═════ DATA FOR THIS EXERCISE

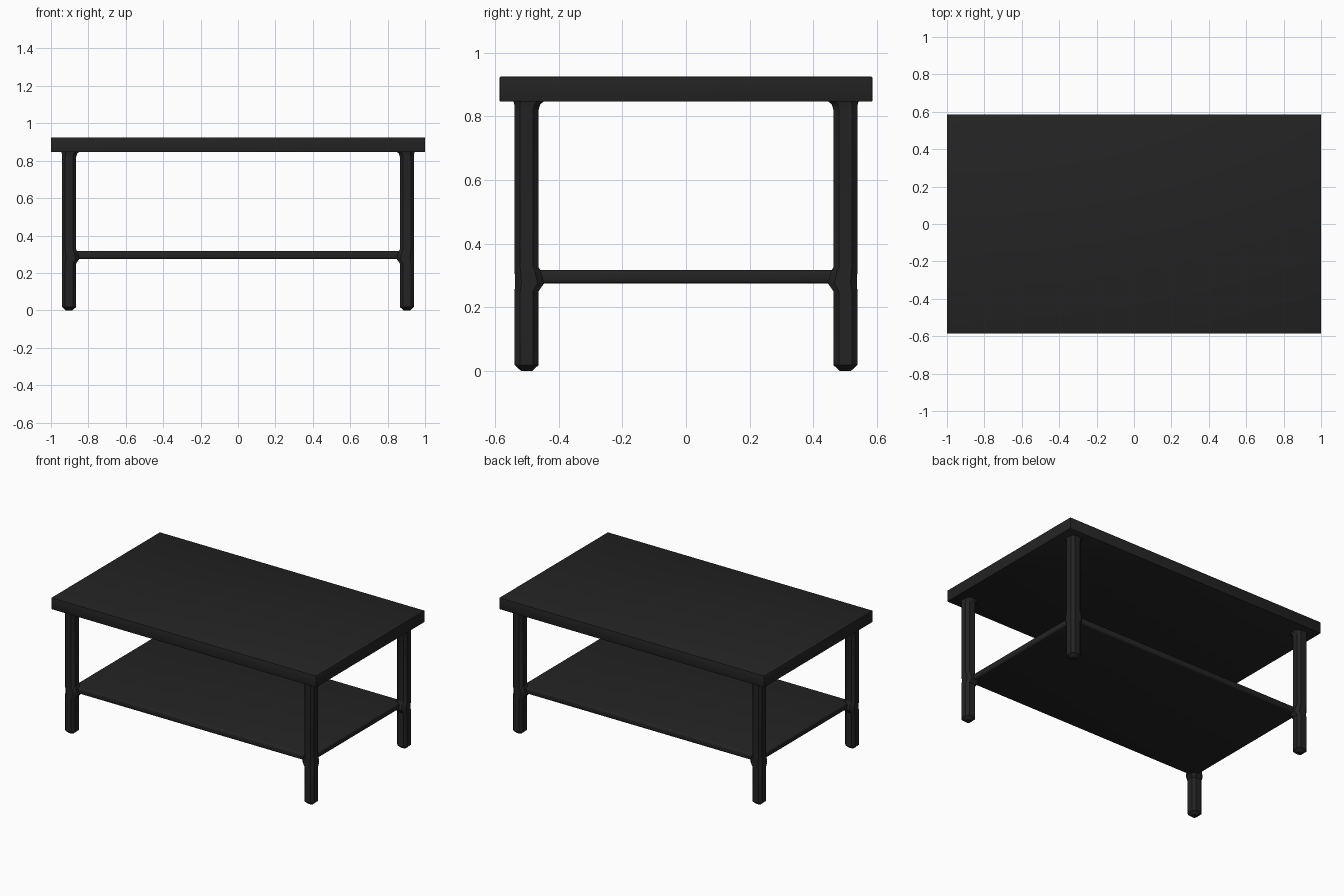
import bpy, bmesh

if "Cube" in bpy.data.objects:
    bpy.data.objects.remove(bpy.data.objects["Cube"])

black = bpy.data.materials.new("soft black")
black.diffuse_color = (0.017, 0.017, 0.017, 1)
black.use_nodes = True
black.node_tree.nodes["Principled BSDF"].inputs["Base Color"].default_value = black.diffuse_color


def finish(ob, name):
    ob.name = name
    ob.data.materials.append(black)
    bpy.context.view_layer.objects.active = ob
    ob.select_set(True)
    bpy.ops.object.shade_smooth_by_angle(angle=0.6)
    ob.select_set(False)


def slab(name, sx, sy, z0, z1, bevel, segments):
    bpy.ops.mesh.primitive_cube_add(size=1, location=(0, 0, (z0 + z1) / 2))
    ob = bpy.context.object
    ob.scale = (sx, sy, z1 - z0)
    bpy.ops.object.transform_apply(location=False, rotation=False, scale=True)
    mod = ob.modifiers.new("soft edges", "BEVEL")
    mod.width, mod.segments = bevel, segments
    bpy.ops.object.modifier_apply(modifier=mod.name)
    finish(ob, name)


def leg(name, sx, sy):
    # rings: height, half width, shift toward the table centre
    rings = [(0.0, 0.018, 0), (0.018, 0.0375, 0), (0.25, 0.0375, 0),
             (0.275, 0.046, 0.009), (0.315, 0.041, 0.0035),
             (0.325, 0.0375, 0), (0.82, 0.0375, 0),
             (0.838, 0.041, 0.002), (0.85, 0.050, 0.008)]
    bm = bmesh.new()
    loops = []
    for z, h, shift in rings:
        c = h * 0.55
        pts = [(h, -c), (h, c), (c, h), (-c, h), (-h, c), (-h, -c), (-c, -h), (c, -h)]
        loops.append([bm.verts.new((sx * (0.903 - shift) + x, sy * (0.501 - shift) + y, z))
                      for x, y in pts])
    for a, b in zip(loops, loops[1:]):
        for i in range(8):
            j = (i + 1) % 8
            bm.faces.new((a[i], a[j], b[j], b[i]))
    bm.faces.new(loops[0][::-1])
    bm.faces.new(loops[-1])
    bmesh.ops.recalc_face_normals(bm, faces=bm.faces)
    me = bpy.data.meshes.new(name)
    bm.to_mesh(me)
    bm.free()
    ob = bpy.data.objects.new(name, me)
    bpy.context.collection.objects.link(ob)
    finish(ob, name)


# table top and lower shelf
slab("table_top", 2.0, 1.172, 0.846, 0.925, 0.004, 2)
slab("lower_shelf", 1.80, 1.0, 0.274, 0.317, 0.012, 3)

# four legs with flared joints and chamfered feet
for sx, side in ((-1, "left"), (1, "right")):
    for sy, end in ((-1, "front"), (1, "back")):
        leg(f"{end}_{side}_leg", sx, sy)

══════════

• WORK ITEM: Return only those lines that run from the one containing "ob = bpy.data.objects.new(name, me)" through the end of the entries, keeping each exactly as written.

• TASK ANSWER:
    ob = bpy.data.objects.new(name, me)
    bpy.context.collection.objects.link(ob)
    finish(ob, name)


# table top and lower shelf
slab("table_top", 2.0, 1.172, 0.846, 0.925, 0.004, 2)
slab("lower_shelf", 1.80, 1.0, 0.274, 0.317, 0.012, 3)

# four legs with flared joints and chamfered feet
for sx, side in ((-1, "left"), (1, "right")):
    for sy, end in ((-1, "front"), (1, "back")):
        leg(f"{end}_{side}_leg", sx, sy)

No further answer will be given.